PROBLEM: The response must be made up of the lines in the entries below that contain "name".
***** DATA SECTION *****
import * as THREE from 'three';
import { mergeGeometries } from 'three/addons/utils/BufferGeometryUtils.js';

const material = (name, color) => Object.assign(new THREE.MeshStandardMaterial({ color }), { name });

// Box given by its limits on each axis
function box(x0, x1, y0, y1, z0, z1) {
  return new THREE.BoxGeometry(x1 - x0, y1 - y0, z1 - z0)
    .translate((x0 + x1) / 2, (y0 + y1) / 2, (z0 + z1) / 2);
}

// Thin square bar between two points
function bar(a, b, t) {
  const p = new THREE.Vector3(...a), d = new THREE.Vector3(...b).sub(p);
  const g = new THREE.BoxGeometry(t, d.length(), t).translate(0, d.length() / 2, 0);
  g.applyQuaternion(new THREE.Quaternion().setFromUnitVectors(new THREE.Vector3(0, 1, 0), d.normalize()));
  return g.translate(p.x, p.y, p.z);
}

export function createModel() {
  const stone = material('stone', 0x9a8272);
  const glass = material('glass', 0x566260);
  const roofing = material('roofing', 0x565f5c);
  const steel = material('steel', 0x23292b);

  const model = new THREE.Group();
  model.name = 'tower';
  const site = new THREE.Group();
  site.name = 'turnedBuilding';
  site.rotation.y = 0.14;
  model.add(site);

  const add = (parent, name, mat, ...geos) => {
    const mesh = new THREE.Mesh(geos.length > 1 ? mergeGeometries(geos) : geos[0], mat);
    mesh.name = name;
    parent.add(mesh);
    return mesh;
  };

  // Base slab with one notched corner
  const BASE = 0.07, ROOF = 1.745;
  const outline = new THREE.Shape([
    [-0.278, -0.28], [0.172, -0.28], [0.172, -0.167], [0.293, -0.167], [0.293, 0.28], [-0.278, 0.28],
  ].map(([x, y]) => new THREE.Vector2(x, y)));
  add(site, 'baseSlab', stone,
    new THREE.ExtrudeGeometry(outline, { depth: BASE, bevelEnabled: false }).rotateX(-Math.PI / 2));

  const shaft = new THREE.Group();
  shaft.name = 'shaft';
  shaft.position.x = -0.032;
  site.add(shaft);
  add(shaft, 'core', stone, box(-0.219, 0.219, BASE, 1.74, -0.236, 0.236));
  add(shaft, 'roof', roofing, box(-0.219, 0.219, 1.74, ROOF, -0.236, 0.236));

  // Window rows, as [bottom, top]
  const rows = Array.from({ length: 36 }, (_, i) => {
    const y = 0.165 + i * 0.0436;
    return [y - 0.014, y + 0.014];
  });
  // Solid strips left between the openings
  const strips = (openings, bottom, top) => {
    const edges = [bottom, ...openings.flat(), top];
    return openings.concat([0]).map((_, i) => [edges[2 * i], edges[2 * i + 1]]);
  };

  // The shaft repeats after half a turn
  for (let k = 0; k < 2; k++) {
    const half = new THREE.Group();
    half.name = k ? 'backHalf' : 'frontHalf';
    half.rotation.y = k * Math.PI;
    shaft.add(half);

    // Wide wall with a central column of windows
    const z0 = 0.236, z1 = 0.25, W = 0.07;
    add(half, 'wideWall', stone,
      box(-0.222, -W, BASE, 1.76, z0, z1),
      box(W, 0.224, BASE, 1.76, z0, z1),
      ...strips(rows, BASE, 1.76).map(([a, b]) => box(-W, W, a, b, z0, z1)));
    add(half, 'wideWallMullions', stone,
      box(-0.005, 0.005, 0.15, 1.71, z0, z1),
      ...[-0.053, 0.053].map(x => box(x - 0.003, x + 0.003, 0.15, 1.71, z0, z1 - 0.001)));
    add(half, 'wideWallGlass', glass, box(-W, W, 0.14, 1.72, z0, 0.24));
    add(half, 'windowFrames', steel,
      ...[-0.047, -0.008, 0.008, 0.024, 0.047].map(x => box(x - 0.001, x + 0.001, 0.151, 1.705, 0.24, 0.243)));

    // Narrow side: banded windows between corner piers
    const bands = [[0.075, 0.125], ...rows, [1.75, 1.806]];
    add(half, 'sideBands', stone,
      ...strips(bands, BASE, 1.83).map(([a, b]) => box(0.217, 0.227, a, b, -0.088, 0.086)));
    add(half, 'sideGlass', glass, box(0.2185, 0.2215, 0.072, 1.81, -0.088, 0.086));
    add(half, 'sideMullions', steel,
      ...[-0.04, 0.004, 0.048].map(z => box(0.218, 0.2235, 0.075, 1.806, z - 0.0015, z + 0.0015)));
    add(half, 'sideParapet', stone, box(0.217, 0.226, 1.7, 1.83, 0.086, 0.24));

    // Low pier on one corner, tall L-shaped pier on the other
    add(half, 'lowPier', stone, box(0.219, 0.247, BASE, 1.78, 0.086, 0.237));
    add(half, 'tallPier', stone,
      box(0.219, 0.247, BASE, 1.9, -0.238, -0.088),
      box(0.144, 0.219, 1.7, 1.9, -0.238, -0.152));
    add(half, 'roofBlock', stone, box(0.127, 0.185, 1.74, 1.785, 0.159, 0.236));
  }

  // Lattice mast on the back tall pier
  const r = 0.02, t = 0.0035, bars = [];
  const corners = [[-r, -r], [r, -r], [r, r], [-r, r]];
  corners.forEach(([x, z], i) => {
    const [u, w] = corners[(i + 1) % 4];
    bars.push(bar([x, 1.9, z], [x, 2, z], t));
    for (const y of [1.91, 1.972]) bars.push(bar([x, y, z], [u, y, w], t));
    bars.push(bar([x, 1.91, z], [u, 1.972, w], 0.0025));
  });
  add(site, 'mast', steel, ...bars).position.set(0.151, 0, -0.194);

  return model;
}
*****
TASK RESULT:
const material = (name, color) => Object.assign(new THREE.MeshStandardMaterial({ color }), { name });
  model.name = 'tower';
  site.name = 'turnedBuilding';
  const add = (parent, name, mat, ...geos) => {
    mesh.name = name;
  shaft.name = 'shaft';
    half.name = k ? 'backHalf' : 'frontHalf';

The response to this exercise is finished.